* **Task directions**: Where does the string "cowl" appear? Copy every line of the entries below that holds it.
*** Opening of Data extract ***
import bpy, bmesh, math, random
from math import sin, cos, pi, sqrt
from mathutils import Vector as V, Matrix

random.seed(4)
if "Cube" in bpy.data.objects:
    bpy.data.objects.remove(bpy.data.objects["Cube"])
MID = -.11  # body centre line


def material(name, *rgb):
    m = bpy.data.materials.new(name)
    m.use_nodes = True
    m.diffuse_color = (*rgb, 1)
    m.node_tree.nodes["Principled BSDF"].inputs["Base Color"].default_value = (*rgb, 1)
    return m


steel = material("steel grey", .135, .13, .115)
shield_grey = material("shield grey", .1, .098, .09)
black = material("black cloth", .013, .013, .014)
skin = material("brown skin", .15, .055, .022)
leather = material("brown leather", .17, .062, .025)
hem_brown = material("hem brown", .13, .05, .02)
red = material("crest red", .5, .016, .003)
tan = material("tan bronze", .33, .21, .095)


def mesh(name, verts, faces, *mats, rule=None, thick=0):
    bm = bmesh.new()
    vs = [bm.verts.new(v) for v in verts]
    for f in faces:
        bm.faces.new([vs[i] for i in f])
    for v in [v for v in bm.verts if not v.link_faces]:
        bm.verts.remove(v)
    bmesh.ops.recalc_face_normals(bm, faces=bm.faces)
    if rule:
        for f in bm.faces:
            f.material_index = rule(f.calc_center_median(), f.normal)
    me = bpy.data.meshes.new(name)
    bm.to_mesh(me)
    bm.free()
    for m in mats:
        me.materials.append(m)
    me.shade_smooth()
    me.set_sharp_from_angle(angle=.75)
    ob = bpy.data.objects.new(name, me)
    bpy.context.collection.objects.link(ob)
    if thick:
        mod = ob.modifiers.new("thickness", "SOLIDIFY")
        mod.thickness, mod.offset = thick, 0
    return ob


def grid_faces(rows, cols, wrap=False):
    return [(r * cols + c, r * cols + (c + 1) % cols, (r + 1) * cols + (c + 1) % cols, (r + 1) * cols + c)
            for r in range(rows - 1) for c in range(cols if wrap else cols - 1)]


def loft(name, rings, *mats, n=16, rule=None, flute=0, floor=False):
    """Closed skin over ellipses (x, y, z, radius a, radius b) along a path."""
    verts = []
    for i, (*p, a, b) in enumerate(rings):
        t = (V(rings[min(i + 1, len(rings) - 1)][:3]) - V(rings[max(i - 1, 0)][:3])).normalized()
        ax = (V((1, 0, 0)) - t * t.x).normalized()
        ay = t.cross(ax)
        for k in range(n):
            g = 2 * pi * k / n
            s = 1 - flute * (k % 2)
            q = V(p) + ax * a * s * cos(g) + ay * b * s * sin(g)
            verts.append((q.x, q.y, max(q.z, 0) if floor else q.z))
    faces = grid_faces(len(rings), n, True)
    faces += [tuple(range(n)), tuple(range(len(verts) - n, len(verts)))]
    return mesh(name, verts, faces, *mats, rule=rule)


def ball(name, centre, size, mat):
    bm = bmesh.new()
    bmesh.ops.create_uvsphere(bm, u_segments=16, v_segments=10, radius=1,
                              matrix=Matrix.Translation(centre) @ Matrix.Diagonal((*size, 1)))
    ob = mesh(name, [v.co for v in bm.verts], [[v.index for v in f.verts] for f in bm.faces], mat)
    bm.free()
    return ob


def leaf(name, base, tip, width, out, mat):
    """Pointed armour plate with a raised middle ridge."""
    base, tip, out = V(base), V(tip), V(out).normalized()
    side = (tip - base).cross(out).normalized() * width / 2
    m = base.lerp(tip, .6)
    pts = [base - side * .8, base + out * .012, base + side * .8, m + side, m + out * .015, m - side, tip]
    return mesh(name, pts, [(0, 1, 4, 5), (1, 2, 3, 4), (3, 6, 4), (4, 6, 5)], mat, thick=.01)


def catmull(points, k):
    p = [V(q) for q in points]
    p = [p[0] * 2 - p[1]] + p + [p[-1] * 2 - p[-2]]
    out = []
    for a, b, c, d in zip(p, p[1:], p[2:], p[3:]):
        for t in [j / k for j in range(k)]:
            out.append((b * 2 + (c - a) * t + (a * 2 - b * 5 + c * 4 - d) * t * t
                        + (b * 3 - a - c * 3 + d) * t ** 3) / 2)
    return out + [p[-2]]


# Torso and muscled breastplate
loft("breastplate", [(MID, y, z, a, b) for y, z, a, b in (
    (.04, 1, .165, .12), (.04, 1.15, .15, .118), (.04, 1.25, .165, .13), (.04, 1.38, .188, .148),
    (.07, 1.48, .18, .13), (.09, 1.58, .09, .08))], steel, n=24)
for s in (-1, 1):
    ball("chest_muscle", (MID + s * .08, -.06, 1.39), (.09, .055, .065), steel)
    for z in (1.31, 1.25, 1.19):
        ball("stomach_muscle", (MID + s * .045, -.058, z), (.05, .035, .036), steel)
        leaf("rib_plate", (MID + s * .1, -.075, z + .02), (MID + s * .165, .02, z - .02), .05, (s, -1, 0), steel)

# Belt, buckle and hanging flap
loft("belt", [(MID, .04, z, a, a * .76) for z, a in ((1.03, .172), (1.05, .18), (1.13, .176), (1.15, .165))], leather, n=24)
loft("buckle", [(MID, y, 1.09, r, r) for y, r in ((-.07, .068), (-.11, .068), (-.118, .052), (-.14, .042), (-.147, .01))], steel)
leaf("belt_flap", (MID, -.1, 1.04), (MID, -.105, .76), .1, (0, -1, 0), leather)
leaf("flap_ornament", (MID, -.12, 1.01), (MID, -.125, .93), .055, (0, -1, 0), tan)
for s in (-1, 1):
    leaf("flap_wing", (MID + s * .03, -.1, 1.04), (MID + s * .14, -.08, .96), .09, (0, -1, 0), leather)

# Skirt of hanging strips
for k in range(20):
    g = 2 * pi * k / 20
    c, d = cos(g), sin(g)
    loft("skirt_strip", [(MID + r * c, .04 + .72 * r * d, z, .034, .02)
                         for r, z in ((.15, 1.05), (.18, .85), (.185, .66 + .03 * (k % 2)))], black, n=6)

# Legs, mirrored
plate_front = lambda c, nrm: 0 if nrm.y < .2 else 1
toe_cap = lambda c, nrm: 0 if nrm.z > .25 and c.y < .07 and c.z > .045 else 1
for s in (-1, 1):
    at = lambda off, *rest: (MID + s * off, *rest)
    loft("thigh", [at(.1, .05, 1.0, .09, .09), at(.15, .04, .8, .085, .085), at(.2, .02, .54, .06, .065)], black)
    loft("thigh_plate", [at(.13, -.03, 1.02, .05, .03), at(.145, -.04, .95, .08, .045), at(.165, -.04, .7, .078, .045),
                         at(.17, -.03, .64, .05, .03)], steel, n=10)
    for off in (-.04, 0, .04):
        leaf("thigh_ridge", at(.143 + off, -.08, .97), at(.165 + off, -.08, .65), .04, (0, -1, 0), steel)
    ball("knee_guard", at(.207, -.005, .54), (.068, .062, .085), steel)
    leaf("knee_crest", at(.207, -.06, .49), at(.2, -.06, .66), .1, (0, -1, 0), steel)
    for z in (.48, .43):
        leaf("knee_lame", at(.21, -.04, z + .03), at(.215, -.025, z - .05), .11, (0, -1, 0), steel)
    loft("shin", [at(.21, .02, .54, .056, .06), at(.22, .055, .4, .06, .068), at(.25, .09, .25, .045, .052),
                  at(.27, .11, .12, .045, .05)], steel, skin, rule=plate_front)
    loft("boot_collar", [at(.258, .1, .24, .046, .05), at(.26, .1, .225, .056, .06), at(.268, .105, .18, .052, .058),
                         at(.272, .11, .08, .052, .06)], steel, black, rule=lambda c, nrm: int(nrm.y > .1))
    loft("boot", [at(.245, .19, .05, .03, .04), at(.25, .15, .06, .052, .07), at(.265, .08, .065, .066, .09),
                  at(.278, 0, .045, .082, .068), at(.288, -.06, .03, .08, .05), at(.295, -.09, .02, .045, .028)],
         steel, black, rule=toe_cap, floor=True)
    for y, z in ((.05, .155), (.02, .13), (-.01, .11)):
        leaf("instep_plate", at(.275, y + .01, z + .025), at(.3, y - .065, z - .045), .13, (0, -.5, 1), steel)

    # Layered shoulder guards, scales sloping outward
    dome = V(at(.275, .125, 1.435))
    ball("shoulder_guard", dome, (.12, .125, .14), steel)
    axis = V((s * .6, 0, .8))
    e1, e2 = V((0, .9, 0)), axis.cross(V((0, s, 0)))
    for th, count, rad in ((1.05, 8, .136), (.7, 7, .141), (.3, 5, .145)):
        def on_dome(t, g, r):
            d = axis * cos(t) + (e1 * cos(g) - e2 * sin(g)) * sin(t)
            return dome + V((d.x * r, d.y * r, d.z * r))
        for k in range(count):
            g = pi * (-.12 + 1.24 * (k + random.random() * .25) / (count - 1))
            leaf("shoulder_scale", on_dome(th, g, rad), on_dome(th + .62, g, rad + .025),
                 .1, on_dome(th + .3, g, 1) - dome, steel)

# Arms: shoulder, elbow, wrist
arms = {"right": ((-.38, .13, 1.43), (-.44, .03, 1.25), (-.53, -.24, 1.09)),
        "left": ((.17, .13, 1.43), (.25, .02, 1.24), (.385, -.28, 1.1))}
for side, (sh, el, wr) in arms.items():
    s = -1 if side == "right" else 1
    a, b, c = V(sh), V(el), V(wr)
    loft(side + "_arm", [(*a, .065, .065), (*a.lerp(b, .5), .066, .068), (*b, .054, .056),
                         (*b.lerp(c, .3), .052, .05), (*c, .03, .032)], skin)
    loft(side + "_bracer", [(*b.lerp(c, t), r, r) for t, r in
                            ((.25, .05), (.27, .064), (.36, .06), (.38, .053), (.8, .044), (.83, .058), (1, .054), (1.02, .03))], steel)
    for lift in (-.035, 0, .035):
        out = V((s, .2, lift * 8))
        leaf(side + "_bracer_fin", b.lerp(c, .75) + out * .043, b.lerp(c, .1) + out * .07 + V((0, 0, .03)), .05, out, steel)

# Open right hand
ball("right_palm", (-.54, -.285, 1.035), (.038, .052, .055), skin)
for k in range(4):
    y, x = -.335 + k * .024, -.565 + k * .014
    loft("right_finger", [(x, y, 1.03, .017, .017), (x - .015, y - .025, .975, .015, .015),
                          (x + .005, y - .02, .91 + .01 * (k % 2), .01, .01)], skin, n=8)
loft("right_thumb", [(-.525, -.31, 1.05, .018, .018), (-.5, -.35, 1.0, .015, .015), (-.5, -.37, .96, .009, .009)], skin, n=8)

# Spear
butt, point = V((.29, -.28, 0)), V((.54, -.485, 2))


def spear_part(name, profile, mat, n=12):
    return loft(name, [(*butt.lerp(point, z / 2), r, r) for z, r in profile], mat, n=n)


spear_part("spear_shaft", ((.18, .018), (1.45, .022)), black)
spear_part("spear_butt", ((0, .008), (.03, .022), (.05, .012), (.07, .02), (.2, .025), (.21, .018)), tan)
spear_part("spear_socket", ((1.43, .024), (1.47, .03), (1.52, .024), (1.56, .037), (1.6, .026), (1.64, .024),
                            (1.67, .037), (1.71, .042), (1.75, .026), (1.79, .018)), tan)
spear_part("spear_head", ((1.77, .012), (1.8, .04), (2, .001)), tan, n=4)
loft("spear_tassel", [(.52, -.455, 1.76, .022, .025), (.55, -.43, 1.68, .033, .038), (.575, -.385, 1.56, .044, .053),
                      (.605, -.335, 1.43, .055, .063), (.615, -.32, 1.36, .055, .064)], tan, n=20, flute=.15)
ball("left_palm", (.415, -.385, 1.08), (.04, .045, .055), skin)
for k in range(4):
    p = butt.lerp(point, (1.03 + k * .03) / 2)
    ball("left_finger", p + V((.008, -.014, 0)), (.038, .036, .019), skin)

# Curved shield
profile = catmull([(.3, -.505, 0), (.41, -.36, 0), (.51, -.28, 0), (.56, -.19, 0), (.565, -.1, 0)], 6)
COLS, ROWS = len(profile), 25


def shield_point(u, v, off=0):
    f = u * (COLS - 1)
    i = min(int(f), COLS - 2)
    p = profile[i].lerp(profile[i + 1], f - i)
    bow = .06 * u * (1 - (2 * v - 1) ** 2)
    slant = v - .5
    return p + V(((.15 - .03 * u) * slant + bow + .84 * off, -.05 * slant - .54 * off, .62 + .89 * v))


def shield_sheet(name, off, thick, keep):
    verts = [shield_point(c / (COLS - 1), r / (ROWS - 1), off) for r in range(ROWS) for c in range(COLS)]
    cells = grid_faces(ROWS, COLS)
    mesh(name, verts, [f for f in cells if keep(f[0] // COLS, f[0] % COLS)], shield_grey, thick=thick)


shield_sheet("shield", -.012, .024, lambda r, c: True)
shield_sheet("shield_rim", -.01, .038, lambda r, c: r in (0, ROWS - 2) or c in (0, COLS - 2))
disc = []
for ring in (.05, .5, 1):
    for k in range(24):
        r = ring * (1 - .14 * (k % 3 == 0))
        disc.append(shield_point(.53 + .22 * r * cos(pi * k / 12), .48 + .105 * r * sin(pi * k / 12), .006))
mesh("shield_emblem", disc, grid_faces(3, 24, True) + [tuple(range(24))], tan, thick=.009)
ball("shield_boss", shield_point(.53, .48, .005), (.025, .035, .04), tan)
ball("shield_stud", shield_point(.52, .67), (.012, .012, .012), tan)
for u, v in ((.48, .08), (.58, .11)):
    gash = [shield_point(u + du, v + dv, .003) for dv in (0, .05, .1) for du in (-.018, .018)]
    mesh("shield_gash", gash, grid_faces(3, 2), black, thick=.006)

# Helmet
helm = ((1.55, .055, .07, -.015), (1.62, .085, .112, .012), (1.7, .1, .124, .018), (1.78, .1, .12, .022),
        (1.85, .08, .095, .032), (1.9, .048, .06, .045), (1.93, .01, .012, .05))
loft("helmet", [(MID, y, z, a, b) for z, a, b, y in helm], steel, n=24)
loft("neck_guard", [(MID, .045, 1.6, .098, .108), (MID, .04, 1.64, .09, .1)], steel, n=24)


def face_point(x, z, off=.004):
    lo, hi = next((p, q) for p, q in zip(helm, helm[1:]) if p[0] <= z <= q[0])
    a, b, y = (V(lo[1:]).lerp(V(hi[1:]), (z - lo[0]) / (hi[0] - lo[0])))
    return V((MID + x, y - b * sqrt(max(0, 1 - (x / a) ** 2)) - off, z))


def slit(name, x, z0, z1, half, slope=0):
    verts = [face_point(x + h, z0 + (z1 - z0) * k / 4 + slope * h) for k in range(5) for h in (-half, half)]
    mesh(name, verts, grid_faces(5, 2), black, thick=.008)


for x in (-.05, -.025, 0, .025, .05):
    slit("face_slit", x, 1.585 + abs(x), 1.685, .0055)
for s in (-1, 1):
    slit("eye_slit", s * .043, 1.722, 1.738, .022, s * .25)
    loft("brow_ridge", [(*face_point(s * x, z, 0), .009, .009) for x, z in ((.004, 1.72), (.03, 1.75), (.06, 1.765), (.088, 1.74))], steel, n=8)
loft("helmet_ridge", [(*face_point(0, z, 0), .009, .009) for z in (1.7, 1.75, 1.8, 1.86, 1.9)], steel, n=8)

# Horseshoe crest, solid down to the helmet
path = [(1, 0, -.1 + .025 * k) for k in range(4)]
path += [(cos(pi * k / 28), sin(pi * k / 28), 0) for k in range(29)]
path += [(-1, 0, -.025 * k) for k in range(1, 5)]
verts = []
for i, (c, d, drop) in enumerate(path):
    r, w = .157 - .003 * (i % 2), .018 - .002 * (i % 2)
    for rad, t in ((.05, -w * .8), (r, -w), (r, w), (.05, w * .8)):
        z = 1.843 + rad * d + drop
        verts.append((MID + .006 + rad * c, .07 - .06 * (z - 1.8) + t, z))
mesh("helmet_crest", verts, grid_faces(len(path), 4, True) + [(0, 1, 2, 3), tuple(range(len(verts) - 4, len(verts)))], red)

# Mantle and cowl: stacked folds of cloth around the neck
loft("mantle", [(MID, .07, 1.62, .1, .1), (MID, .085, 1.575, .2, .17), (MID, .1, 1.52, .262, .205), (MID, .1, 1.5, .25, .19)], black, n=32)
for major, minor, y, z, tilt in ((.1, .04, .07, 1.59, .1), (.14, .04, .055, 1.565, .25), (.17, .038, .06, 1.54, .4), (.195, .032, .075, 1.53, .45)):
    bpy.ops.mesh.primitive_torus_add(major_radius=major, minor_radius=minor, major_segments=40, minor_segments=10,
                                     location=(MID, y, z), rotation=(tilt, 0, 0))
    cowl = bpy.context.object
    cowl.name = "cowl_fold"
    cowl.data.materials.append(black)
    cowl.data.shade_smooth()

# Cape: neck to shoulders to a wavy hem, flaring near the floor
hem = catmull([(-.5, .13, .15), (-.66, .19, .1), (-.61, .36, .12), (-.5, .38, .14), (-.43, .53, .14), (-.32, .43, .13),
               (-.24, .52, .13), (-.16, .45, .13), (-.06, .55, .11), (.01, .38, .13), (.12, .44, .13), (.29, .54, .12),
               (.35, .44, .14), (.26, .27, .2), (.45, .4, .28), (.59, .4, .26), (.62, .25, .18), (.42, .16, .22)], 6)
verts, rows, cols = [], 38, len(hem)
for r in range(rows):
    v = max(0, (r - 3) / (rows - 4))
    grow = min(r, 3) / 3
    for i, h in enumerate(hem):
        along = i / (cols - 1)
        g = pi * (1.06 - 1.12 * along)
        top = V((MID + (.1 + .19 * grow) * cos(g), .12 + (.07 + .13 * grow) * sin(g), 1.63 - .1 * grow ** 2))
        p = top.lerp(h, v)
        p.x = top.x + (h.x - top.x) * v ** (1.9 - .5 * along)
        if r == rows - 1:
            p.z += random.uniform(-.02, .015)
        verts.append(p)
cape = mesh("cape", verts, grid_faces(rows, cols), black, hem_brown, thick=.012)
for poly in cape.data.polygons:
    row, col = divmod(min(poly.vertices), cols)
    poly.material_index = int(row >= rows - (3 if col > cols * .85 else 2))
*** Close of Data extract ***
* **Solution for this exercise**:
# Mantle and cowl: stacked folds of cloth around the neck
    cowl = bpy.context.object
    cowl.name = "cowl_fold"
    cowl.data.materials.append(black)
    cowl.data.shade_smooth()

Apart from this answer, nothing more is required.